It is the latter two developments which concern us here, because both are direct offshoots of HD Radio. AM stations petitioned the FCC (via the NAB) to allow them to assemble clusters, if necessary, of FM translators to at least replicate their primary (protected) service coverage areas. Among the reasons given for this was the increasing level of interference on the AM band, part of which has been caused by the implementation of HD Radio. Continue reading “Translators: The Back Up Plan to HD?”
For the most part, radio industry trades have not given much substantive thought or analysis to the debacle that is HD Radio. However, some recent developments seem to signal that the winds of sycophancy may be changing.
It’s all happened in the Radio and Business Report. First, the publication let loose an article, whose sources are “some highly accredited/respected Bay Area engineers,” full of complaints and criticisms of HD Radio and its proprietor, iBiquity Digital Corporation. The complaints raised against iBiquity are numerous and significant.
In addition to reporting that one San Francisco-based AM station has turned off its HD sidebands, the article reports dissatisfaction among iBiquity customers, due to the fact that “iBiquity is not providing the promised updates to its software to repair the ‘bugs’ that have developed in the AM codec. The bugs require reboots of the HD encoders, sometimes daily.” Continue reading “Industry HD Uncertainty Flares in Trade Press”

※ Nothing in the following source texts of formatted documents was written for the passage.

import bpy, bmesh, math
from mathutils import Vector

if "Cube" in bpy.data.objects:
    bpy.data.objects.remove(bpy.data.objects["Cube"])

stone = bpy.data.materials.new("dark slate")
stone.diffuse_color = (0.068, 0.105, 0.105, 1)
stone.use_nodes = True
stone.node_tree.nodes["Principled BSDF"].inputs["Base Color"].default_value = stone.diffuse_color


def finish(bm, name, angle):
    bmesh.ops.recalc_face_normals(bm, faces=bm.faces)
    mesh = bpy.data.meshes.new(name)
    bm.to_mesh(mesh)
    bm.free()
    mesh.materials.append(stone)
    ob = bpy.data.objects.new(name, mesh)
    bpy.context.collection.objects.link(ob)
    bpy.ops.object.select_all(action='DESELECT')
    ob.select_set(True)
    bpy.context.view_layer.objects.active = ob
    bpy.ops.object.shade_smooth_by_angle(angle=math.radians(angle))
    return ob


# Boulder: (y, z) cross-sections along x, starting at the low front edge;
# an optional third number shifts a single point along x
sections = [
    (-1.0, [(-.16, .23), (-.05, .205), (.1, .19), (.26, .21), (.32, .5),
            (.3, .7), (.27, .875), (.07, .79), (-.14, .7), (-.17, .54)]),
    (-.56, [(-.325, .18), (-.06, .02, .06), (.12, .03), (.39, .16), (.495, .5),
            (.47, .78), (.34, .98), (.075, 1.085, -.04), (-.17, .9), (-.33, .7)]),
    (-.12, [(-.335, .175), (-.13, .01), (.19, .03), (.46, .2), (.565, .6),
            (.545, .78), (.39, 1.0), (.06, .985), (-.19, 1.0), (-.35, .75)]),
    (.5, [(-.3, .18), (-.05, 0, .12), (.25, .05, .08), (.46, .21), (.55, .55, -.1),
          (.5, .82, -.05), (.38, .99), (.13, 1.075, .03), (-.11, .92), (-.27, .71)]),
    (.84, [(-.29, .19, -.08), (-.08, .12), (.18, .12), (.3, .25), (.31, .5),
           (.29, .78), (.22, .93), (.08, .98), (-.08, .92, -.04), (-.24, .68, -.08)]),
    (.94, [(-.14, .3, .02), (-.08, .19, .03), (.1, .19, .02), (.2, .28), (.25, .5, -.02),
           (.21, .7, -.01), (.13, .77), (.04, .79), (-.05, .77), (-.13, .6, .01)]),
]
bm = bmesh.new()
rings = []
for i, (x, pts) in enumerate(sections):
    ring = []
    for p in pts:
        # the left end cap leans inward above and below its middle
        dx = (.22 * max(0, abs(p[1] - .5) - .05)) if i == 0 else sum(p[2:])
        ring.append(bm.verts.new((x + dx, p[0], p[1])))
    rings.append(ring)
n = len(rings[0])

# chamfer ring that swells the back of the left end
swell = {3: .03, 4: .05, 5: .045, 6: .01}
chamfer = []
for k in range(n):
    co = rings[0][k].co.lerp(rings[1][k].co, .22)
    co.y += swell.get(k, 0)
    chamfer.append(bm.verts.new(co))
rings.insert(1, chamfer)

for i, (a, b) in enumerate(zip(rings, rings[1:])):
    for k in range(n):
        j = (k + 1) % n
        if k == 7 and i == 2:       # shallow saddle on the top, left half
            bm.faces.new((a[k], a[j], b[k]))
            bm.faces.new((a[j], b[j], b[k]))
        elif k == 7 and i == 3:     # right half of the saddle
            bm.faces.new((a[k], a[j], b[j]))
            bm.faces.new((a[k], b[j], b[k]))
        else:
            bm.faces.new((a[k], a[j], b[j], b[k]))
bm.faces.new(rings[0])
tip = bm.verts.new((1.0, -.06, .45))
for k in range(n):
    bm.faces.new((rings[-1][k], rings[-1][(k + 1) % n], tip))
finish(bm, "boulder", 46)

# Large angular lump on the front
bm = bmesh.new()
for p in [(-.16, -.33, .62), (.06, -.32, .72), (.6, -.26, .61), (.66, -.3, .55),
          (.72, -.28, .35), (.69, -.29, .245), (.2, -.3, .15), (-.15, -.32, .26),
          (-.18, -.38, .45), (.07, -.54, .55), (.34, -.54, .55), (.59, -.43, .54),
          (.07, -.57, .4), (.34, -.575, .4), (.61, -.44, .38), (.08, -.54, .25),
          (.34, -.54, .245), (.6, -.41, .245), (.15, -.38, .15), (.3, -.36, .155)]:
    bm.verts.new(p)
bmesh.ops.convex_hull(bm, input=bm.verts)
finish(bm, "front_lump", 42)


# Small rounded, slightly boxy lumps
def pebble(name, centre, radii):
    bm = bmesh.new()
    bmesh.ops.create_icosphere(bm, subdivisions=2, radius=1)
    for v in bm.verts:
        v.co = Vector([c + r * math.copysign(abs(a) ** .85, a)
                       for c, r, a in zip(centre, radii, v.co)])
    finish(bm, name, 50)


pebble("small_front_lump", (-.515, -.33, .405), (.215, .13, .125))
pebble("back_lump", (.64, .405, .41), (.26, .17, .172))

Last year, in response to coverage that the FCC felt it had the authority to conduct warrantless searches of private property in its objective to clear the airwaves of unauthorized activity, the Electronic Frontier Foundation filed a Freedom of Information Act Request with the agency. It asked the FCC to somehow rectify the quandary between its self-stated authority and the U.S. Constitution’s Fourth Amendment, which protects the public from “unreasonable” (i.e., unwarranted) searches and seizures.
Last month, the FCC responded to the EFF’s FOIA request, releasing a small cache of well-redacted documents related to the agency’s field investigation techniques. In a document entitled “Basic Investigation Techniques – On-Scene Overview,” the Commission seems to make its position clear: “Agents should never trespass on private property. You do have legal authority to inspect any radio station (broadcast, land mobile, amateur, etc.) at any time; however, you should contact the property owner to gain access.” In a later chapter, properly entitled “Limits of Authority,” the prohibition against trespassing is further articulated and specifies that FCC field agents may be held criminally liable if break this law. Continue reading “FCC Field Enforcement: Fourth Amendment Still Rules, Apparently”